*Exercise aim*
What lines in the material hold the string "Vector"? Copy out each of them.

····················

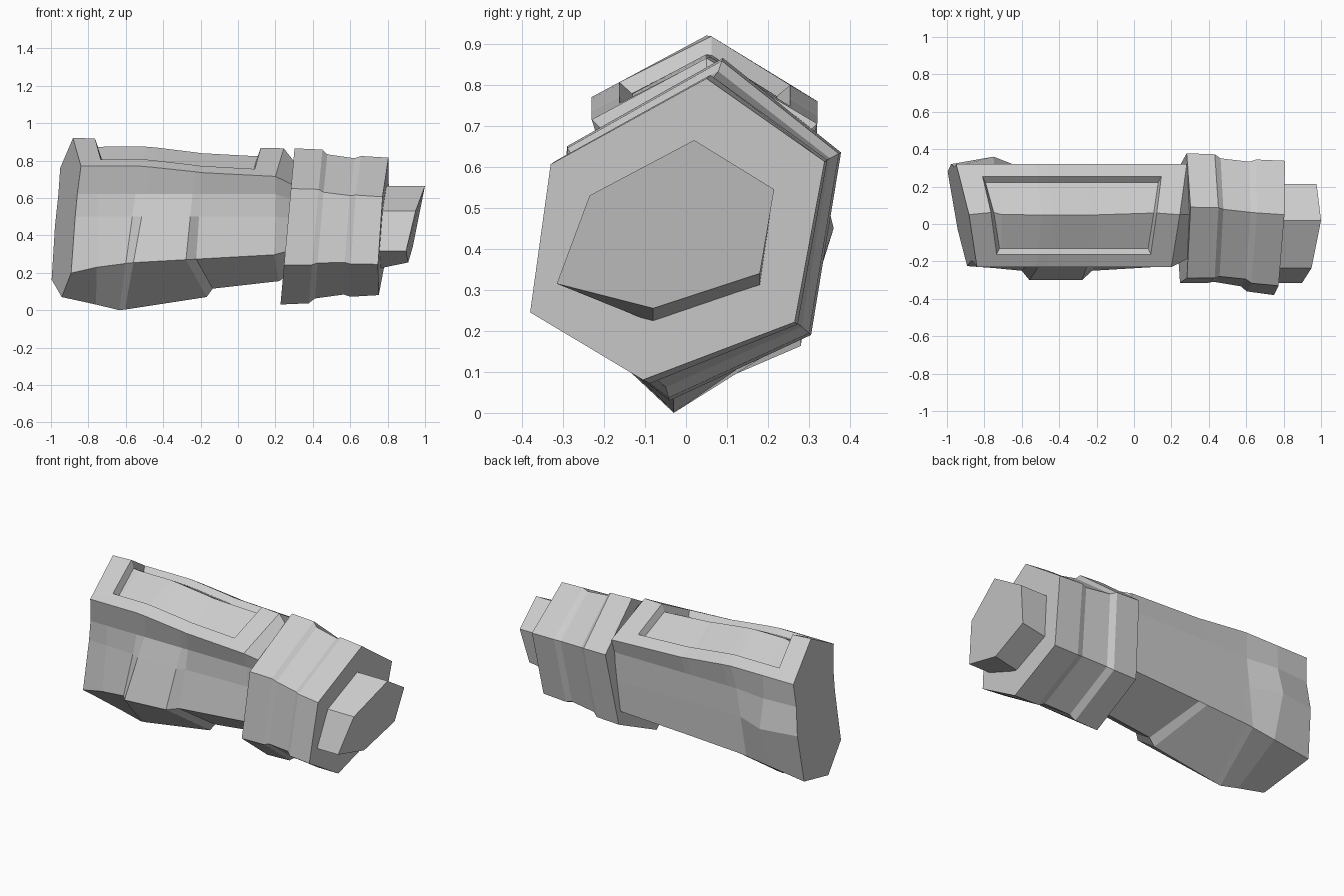
import bpy, bmesh
from mathutils import Vector

if "Cube" in bpy.data.objects:
    bpy.data.objects.remove(bpy.data.objects["Cube"])

grey = bpy.data.materials.new("armour grey")
grey.diffuse_color = (0.6, 0.6, 0.6, 1)
grey.use_nodes = True
grey.node_tree.nodes["Principled BSDF"].inputs["Base Color"].default_value = grey.diffuse_color


def loft(name, rings, recess=None):
    """Skin a row of matching rings along x; recess = (sections, strips) to sink."""
    bm = bmesh.new()
    rows = [[bm.verts.new(p) for p in ring] for ring in rings]
    n = len(rows[0])
    cols = {}
    for r, (a, b) in enumerate(zip(rows, rows[1:])):
        for i in range(n):
            j = (i + 1) % n
            cols[r, i] = bm.faces.new((a[i], b[i], b[j], a[j]))
    bm.faces.new(rows[0])
    bm.faces.new(rows[-1][::-1])
    bmesh.ops.recalc_face_normals(bm, faces=bm.faces[:])
    if recess:
        last, strips = recess
        roof = [cols[r, i] for r in range(last) for i in strips]
        bmesh.ops.inset_region(bm, faces=roof, thickness=.077, use_even_offset=True)
        # wider rim at both ends
        for v in {v for f in roof for v in f.verts}:
            v.co.x = -.35 + (v.co.x + .35) * .91
        bmesh.ops.inset_region(bm, faces=roof, thickness=.014, depth=-.04,
                               use_even_offset=True)
    mesh = bpy.data.meshes.new(name)
    bm.to_mesh(mesh)
    bm.free()
    mesh.materials.append(grey)
    obj = bpy.data.objects.new(name, mesh)
    bpy.context.collection.objects.link(obj)


# Forearm section: ridge, back side, keel, front side
T, UB, MB, KB, LB, KEEL, LF, KF, MF, UF = range(10)
SECTION = [(.05, .92), (.32, .76), (.295, .62), (.29, .45), (.28, .22),
           (-.03, 0), (-.27, .255), (-.22, .5), (-.20, .62), (-.23, .77)]


def section(x, lean, drop, pad, keel, skew=0, keel_shift=0, bulge=0):
    """Slanted forearm ring; the lower edges climb towards the wrist."""
    rise = (x + .6) * (.16 if x < -.6 else .05)
    ring = []
    for i, (y, z) in enumerate(SECTION):
        if i in (T, UB, UF):
            z -= drop
        if i in (LB, LF):
            z += rise
        if i in (LF, KF):
            y -= pad if i == LF else pad / 2
        if i in (KB, MB):
            y += bulge if i == KB else bulge / 3
        if i == KEEL:
            z = keel
        ring.append(Vector((x + lean * z + skew * y + keel_shift * (i == KEEL), y, z)))
    return ring


forearm = [
    section(-.955, .09, 0, -.045, .07, skew=-.2, bulge=.03),  # elbow end
    section(-.76, .02, 0, -.035, .03, bulge=.07),             # elbow bump
    section(-.635, .14, 0, -.02, 0),
    section(-.605, .18, .005, .03, .003),                     # raised front pad
    section(-.305, .1, .03, .03, .07, keel_shift=.13),
    section(-.243, .07, .035, -.02, .115, keel_shift=.1),
    section(.22, .02, .055, -.045, .155, skew=.15),           # end of the top plate
]
# Narrow neck running into the cuff
pivot = Vector((.05, .45))
neck = [Vector((.31, *(pivot + (p.yz - pivot) * .8))) for p in forearm[-1]]
loft("forearm", forearm + [neck], recess=(6, (T, UF)))

# Wrist cuff: hexagon that flattens and drifts forward, with a middle groove
HEXAGON = [(.09, .865), (.378, .635), (.305, .19), (-.04, .03), (-.315, .24), (-.29, .65)]


def cuff_ring(x, t, scale):
    ring = []
    for y, z in HEXAGON:
        front = t if y < 0 else 0
        low = .025 * front if z < .3 else 0
        drop = .02 * front if y < -.1 else 0
        y = .03 + (y - .03) * scale - .04 * t - low
        z = .45 + (z - .45) * scale * (1 - .12 * t) - drop
        ring.append(Vector((x + (.09 - .03 * t) * (z - .45) + .05 * t * y, y, z)))
    return ring


loft("wrist_cuff", [cuff_ring(*r) for r in (
    (.265, 0, 1), (.415, .05, .99), (.445, .2, .945),
    (.595, .6, .94), (.63, .75, .99), (.78, 1, 1))])

# Hand stub: slanted hexagonal block out of the cuff
STUB = [(.02, .665), (.215, .545), (.18, .34), (-.08, .255), (-.315, .315), (-.235, .53)]
loft("hand_stub", [
    [Vector((.74, y, z - (.035 if z < .4 and y > -.2 else 0))) for y, z in STUB],
    [Vector((1 + .2 * (z - .665) + .1 * min(0, y), y, z)) for y, z in STUB]])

····················

*Your response*
from mathutils import Vector
        ring.append(Vector((x + lean * z + skew * y + keel_shift * (i == KEEL), y, z)))
pivot = Vector((.05, .45))
neck = [Vector((.31, *(pivot + (p.yz - pivot) * .8))) for p in forearm[-1]]
        ring.append(Vector((x + (.09 - .03 * t) * (z - .45) + .05 * t * y, y, z)))
    [Vector((.74, y, z - (.035 if z < .4 and y > -.2 else 0))) for y, z in STUB],
    [Vector((1 + .2 * (z - .665) + .1 * min(0, y), y, z)) for y, z in STUB]])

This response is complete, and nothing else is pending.